-- GIVEN RECORDS --
• • • • •

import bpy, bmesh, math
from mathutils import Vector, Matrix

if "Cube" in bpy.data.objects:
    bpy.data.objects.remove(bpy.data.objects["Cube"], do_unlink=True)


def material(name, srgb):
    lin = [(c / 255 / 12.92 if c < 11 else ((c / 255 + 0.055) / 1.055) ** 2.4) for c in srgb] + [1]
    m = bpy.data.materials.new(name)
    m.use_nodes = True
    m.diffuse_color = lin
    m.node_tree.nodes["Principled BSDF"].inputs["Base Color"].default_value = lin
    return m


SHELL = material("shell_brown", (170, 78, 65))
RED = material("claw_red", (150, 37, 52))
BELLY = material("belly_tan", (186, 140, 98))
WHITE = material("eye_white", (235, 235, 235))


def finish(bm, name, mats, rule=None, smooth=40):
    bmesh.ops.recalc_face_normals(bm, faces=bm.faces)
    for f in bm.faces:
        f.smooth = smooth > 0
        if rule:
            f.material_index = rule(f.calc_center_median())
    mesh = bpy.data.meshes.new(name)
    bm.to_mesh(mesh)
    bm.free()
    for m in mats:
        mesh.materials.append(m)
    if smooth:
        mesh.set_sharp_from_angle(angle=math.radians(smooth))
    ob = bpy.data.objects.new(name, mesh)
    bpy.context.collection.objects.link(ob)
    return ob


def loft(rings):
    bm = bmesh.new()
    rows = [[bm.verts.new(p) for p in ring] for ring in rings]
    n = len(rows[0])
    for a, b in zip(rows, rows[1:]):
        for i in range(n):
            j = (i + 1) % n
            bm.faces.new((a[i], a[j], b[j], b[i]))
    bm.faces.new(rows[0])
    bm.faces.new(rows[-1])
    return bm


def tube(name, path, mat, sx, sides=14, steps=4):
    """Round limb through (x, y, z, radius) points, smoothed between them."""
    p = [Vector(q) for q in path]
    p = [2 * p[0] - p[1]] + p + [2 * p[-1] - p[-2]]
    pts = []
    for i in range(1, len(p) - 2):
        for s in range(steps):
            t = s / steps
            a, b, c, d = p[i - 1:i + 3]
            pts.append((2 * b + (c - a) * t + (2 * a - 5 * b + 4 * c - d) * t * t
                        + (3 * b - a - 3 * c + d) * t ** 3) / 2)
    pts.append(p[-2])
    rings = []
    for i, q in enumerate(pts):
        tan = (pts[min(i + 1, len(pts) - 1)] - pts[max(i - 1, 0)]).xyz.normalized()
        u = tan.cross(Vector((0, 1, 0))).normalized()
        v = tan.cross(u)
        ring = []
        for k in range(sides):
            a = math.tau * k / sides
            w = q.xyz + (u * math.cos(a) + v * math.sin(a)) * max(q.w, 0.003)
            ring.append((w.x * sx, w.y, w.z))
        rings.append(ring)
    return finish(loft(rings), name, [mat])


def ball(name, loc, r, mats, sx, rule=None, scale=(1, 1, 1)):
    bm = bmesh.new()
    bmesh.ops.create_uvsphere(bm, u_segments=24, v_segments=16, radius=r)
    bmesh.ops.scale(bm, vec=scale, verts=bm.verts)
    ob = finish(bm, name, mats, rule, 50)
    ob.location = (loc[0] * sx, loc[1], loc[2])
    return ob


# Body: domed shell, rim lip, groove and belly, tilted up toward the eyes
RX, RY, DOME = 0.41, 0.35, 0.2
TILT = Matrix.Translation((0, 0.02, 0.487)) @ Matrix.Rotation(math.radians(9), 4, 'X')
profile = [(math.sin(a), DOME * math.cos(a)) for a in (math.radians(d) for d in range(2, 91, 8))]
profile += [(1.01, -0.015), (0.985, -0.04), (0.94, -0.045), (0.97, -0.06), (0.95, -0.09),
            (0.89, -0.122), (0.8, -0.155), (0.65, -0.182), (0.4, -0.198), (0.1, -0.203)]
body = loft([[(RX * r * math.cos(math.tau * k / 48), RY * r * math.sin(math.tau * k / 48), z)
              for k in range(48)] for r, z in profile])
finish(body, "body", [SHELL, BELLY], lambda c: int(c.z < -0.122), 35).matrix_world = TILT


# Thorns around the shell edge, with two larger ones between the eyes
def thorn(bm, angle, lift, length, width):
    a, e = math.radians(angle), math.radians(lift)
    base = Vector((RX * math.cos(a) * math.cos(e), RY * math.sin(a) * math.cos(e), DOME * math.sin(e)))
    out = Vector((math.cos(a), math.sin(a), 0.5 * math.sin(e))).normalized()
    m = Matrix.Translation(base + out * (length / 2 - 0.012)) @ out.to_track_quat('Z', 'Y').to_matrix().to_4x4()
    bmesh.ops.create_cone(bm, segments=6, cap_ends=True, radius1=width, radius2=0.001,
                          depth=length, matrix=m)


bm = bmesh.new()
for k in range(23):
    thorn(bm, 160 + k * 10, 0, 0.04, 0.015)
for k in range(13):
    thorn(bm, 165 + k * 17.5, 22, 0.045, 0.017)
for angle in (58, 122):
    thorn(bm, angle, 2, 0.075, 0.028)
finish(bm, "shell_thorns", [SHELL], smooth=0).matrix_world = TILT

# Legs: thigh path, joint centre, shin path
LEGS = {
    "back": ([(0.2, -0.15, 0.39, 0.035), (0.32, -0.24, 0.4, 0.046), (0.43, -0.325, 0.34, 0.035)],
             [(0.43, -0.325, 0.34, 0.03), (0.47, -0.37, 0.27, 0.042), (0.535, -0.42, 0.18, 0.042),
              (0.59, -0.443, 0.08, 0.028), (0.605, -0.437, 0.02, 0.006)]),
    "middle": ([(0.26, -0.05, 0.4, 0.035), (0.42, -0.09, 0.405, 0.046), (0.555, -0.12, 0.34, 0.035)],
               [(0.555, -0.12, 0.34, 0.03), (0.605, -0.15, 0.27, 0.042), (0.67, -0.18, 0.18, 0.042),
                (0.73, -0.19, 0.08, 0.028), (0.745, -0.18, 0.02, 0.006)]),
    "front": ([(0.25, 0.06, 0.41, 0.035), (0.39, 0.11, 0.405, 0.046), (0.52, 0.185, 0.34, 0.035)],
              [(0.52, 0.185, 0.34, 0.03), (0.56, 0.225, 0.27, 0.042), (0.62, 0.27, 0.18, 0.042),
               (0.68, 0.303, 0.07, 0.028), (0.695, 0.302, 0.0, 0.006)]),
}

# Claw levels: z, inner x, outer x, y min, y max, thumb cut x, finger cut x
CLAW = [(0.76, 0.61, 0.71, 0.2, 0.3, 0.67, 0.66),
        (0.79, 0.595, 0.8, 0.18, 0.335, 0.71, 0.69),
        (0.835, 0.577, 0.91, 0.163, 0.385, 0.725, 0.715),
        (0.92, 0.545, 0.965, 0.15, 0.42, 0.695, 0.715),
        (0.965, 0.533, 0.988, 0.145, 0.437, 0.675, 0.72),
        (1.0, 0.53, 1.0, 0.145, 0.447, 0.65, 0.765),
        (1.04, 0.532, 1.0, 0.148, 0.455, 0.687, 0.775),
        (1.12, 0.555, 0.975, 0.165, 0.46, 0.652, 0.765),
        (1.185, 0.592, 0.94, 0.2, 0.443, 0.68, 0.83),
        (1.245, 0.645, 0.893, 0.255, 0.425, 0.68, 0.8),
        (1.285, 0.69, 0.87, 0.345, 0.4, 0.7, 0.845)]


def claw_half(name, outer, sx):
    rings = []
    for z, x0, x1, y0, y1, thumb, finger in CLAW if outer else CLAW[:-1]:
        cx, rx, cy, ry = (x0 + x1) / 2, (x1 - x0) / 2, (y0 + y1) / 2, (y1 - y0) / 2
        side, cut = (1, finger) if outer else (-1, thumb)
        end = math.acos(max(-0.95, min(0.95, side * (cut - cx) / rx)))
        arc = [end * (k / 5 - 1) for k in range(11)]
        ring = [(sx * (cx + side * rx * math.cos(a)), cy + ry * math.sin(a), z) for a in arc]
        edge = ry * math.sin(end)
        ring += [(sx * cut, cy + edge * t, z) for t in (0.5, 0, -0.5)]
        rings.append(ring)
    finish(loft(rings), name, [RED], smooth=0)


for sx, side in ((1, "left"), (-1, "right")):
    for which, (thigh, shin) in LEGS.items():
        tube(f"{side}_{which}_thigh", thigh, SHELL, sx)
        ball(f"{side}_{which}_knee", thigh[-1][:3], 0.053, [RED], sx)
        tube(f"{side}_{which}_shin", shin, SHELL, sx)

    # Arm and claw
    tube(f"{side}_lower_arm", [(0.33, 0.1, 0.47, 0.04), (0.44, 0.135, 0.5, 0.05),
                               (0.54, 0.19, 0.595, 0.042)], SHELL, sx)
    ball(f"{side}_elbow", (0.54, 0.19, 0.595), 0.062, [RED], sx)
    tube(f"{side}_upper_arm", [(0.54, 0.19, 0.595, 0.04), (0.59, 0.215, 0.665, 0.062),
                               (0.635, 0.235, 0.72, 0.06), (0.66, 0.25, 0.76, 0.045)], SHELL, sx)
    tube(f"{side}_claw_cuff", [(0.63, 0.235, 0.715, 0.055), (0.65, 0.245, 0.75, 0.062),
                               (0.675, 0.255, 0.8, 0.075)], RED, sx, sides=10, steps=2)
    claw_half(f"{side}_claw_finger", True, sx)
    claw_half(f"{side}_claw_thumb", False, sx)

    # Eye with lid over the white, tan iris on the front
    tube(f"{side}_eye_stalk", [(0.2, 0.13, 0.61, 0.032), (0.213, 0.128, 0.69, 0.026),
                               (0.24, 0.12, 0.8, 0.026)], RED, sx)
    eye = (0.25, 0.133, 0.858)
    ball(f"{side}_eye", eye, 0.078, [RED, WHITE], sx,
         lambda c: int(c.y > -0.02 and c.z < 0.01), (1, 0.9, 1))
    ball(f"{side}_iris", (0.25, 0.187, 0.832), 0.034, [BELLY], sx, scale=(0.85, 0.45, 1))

• • • • •

-- ACTIVITY --
Include the first line, the line containing "for i, q in", and every line between them, copied exactly from the material above; output no other line.

-- EXPECTED ANSWER --
import bpy, bmesh, math
from mathutils import Vector, Matrix

if "Cube" in bpy.data.objects:
    bpy.data.objects.remove(bpy.data.objects["Cube"], do_unlink=True)


def material(name, srgb):
    lin = [(c / 255 / 12.92 if c < 11 else ((c / 255 + 0.055) / 1.055) ** 2.4) for c in srgb] + [1]
    m = bpy.data.materials.new(name)
    m.use_nodes = True
    m.diffuse_color = lin
    m.node_tree.nodes["Principled BSDF"].inputs["Base Color"].default_value = lin
    return m


SHELL = material("shell_brown", (170, 78, 65))
RED = material("claw_red", (150, 37, 52))
BELLY = material("belly_tan", (186, 140, 98))
WHITE = material("eye_white", (235, 235, 235))


def finish(bm, name, mats, rule=None, smooth=40):
    bmesh.ops.recalc_face_normals(bm, faces=bm.faces)
    for f in bm.faces:
        f.smooth = smooth > 0
        if rule:
            f.material_index = rule(f.calc_center_median())
    mesh = bpy.data.meshes.new(name)
    bm.to_mesh(mesh)
    bm.free()
    for m in mats:
        mesh.materials.append(m)
    if smooth:
        mesh.set_sharp_from_angle(angle=math.radians(smooth))
    ob = bpy.data.objects.new(name, mesh)
    bpy.context.collection.objects.link(ob)
    return ob


def loft(rings):
    bm = bmesh.new()
    rows = [[bm.verts.new(p) for p in ring] for ring in rings]
    n = len(rows[0])
    for a, b in zip(rows, rows[1:]):
        for i in range(n):
            j = (i + 1) % n
            bm.faces.new((a[i], a[j], b[j], b[i]))
    bm.faces.new(rows[0])
    bm.faces.new(rows[-1])
    return bm


def tube(name, path, mat, sx, sides=14, steps=4):
    """Round limb through (x, y, z, radius) points, smoothed between them."""
    p = [Vector(q) for q in path]
    p = [2 * p[0] - p[1]] + p + [2 * p[-1] - p[-2]]
    pts = []
    for i in range(1, len(p) - 2):
        for s in range(steps):
            t = s / steps
            a, b, c, d = p[i - 1:i + 3]
            pts.append((2 * b + (c - a) * t + (2 * a - 5 * b + 4 * c - d) * t * t
                        + (3 * b - a - 3 * c + d) * t ** 3) / 2)
    pts.append(p[-2])
    rings = []
    for i, q in enumerate(pts):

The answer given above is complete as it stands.